> _Task_
Take each line of the records below that contains the string "Vector" and copy it.

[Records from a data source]

+++

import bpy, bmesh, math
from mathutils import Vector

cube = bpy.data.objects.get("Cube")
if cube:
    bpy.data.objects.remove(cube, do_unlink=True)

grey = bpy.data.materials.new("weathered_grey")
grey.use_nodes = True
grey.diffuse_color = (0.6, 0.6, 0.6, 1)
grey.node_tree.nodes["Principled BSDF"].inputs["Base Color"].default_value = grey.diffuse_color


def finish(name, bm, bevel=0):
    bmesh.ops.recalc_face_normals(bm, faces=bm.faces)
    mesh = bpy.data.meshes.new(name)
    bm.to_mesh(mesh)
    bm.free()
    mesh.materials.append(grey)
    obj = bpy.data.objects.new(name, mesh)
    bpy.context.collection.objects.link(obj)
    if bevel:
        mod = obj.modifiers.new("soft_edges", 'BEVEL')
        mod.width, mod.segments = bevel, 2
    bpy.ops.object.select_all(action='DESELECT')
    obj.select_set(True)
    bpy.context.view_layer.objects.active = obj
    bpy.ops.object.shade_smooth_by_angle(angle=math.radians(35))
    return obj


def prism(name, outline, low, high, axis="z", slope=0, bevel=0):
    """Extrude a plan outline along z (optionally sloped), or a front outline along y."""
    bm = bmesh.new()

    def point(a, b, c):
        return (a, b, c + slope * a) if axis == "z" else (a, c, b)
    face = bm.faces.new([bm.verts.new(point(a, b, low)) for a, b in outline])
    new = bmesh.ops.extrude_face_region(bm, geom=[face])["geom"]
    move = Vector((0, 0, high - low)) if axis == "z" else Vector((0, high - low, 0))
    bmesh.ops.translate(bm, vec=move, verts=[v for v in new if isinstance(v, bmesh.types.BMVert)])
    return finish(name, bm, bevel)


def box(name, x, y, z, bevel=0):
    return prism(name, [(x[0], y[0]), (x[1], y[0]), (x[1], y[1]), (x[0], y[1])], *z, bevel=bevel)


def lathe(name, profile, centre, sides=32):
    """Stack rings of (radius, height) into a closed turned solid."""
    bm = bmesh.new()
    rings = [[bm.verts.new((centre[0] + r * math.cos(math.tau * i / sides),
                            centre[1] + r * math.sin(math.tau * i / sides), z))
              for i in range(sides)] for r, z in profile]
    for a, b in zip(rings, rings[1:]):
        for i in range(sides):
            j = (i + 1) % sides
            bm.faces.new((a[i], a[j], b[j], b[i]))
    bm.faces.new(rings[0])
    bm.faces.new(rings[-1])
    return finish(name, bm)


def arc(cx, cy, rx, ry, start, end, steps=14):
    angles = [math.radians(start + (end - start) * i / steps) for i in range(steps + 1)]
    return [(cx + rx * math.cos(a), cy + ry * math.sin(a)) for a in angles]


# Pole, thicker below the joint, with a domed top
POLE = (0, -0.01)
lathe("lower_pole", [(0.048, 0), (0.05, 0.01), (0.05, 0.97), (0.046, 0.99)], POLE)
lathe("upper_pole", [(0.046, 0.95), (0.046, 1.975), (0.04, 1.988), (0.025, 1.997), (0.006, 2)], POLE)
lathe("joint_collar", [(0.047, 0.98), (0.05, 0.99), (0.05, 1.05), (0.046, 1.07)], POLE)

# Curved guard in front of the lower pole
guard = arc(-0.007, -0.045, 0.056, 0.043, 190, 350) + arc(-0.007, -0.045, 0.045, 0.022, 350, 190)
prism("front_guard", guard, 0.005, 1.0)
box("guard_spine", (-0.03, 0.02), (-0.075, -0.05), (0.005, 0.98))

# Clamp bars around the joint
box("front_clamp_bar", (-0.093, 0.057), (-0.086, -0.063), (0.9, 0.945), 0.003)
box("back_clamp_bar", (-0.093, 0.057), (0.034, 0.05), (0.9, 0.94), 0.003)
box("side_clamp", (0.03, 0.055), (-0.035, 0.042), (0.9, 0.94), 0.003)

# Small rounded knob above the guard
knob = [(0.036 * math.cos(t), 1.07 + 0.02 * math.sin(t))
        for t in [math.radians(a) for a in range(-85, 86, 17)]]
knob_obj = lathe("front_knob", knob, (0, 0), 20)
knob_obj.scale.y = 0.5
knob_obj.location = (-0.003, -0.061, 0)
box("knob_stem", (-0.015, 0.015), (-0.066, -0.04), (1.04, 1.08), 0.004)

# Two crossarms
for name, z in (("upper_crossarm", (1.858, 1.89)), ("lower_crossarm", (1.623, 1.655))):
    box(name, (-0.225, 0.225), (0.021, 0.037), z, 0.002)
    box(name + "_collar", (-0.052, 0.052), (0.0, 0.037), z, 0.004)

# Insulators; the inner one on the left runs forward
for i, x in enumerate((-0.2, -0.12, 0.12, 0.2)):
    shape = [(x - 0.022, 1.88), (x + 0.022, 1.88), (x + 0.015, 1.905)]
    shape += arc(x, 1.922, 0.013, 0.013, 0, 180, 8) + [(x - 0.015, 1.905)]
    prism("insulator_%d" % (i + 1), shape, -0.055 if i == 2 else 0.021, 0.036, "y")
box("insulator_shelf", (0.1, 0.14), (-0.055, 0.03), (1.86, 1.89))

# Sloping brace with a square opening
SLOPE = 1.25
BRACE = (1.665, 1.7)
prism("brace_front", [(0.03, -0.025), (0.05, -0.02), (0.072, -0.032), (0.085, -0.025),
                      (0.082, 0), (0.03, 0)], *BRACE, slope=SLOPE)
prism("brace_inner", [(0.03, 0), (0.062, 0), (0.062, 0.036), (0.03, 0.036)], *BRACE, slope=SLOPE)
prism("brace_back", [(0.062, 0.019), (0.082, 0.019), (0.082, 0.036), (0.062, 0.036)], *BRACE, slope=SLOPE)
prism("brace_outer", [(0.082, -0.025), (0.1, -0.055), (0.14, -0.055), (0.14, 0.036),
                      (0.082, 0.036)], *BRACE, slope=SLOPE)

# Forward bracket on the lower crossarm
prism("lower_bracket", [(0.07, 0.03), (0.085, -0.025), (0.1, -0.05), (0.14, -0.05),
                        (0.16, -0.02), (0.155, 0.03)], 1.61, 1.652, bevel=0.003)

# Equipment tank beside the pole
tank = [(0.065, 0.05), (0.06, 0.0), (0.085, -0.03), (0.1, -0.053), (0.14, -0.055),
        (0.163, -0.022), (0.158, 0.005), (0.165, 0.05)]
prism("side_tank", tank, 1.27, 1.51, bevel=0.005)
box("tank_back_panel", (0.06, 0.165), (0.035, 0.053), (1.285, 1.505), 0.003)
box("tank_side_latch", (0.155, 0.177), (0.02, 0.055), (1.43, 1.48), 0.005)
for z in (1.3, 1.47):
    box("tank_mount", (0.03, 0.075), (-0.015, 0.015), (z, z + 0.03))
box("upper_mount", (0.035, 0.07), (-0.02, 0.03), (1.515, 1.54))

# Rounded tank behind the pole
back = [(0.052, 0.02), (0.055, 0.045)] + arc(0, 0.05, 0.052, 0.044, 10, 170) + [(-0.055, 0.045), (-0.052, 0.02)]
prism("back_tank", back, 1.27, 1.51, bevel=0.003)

+++

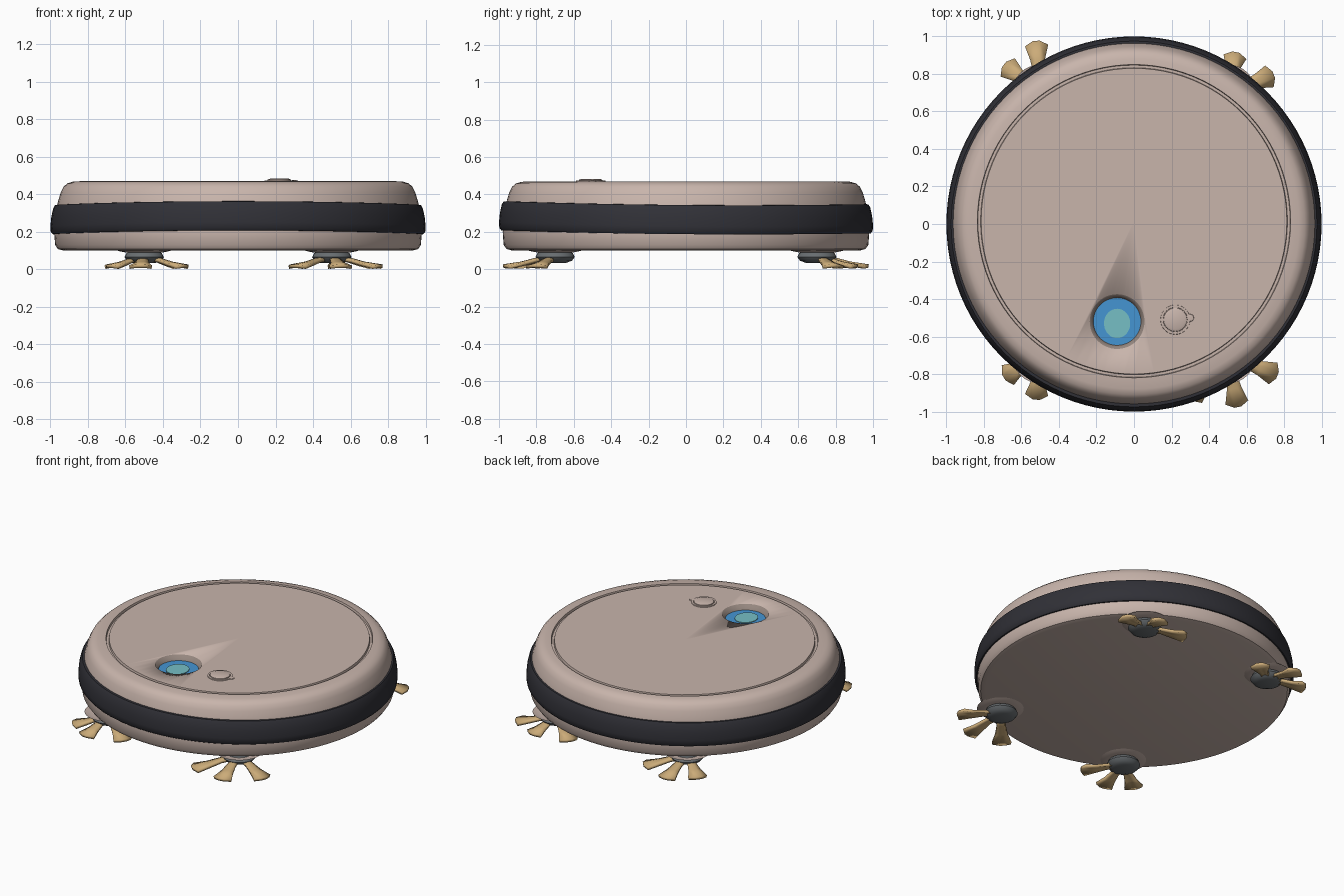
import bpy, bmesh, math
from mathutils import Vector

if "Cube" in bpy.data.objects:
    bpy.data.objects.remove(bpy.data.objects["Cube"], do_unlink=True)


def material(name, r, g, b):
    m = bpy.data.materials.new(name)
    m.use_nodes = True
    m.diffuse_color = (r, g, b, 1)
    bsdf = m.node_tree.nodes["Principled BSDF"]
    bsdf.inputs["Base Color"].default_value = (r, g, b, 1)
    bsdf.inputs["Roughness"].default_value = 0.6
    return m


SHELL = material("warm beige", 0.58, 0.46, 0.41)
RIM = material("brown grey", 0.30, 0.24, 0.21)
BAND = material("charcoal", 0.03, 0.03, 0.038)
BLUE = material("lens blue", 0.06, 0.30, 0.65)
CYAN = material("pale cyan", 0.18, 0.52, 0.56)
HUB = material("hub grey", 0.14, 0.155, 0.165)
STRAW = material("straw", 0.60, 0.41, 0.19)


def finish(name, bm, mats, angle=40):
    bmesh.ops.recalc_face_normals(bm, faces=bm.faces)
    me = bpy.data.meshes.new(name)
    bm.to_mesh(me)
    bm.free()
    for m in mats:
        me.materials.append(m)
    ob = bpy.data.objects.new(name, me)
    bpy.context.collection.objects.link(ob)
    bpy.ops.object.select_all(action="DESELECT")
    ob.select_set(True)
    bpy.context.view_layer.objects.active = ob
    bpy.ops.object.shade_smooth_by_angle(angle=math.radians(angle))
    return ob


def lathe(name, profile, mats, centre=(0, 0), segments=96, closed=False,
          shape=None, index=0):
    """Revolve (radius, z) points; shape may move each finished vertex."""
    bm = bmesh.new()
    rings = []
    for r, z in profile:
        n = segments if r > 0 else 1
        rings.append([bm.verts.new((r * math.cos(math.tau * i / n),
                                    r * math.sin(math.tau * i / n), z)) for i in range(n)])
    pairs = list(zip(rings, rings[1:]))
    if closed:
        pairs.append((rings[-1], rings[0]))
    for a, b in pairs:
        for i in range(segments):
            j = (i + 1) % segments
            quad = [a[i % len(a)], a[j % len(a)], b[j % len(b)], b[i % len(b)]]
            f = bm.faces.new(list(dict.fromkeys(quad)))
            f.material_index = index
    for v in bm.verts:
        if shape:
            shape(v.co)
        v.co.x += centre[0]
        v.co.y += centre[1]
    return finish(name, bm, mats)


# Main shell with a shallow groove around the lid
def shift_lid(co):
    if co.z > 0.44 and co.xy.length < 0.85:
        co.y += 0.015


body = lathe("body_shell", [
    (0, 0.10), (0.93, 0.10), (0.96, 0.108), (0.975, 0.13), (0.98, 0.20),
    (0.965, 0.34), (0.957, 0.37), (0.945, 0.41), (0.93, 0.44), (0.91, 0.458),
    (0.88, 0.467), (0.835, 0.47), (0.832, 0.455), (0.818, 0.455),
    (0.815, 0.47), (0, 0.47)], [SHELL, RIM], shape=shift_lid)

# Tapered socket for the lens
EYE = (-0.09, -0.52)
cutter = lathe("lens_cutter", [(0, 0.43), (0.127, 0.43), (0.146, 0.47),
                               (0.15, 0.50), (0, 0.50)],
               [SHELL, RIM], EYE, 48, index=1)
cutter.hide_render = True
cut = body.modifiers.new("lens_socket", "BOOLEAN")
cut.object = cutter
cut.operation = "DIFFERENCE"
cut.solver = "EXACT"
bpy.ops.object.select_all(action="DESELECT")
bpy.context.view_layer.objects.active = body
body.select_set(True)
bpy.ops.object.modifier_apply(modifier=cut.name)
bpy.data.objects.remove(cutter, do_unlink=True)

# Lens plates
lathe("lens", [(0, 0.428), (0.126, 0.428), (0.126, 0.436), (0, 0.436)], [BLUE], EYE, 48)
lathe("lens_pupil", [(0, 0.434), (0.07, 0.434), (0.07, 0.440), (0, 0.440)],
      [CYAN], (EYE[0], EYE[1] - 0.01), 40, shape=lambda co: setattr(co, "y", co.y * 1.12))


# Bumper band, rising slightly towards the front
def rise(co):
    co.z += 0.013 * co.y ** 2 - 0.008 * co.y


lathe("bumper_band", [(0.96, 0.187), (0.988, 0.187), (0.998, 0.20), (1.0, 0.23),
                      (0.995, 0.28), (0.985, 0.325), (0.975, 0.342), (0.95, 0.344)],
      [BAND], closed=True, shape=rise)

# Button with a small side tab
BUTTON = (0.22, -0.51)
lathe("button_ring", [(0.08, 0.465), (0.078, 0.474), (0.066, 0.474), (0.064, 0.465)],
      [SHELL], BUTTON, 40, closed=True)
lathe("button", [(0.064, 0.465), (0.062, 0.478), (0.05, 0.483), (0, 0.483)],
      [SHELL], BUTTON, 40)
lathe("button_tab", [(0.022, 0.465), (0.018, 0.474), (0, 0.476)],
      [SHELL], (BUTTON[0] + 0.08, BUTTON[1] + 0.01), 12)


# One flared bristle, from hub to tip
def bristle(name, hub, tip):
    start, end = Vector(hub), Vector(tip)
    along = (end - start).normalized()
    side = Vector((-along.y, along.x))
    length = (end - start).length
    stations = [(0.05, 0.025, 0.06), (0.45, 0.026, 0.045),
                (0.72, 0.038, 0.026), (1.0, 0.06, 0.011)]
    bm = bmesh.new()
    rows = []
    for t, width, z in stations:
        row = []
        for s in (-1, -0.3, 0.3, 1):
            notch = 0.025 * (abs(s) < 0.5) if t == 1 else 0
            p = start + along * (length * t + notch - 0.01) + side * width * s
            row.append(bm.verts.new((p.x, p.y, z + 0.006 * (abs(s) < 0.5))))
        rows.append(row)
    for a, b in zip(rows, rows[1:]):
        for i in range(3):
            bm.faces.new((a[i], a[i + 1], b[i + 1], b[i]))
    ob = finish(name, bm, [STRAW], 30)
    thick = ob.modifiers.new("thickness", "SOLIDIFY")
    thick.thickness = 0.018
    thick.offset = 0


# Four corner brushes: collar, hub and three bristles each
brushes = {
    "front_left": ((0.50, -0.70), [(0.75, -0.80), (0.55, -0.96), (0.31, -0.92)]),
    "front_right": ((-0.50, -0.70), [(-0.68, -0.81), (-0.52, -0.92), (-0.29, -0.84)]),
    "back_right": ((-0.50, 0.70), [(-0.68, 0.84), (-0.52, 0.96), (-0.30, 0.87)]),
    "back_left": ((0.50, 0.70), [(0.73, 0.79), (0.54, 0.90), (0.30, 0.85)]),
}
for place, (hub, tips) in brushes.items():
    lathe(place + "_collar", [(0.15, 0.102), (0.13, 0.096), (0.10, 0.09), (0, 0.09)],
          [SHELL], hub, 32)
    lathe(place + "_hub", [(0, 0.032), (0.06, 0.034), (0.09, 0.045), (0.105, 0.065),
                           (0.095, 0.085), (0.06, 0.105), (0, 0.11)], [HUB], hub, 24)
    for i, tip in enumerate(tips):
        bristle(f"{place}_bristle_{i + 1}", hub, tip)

+++

> _Written answer_
from mathutils import Vector
    move = Vector((0, 0, high - low)) if axis == "z" else Vector((0, high - low, 0))
from mathutils import Vector
    start, end = Vector(hub), Vector(tip)
    side = Vector((-along.y, along.x))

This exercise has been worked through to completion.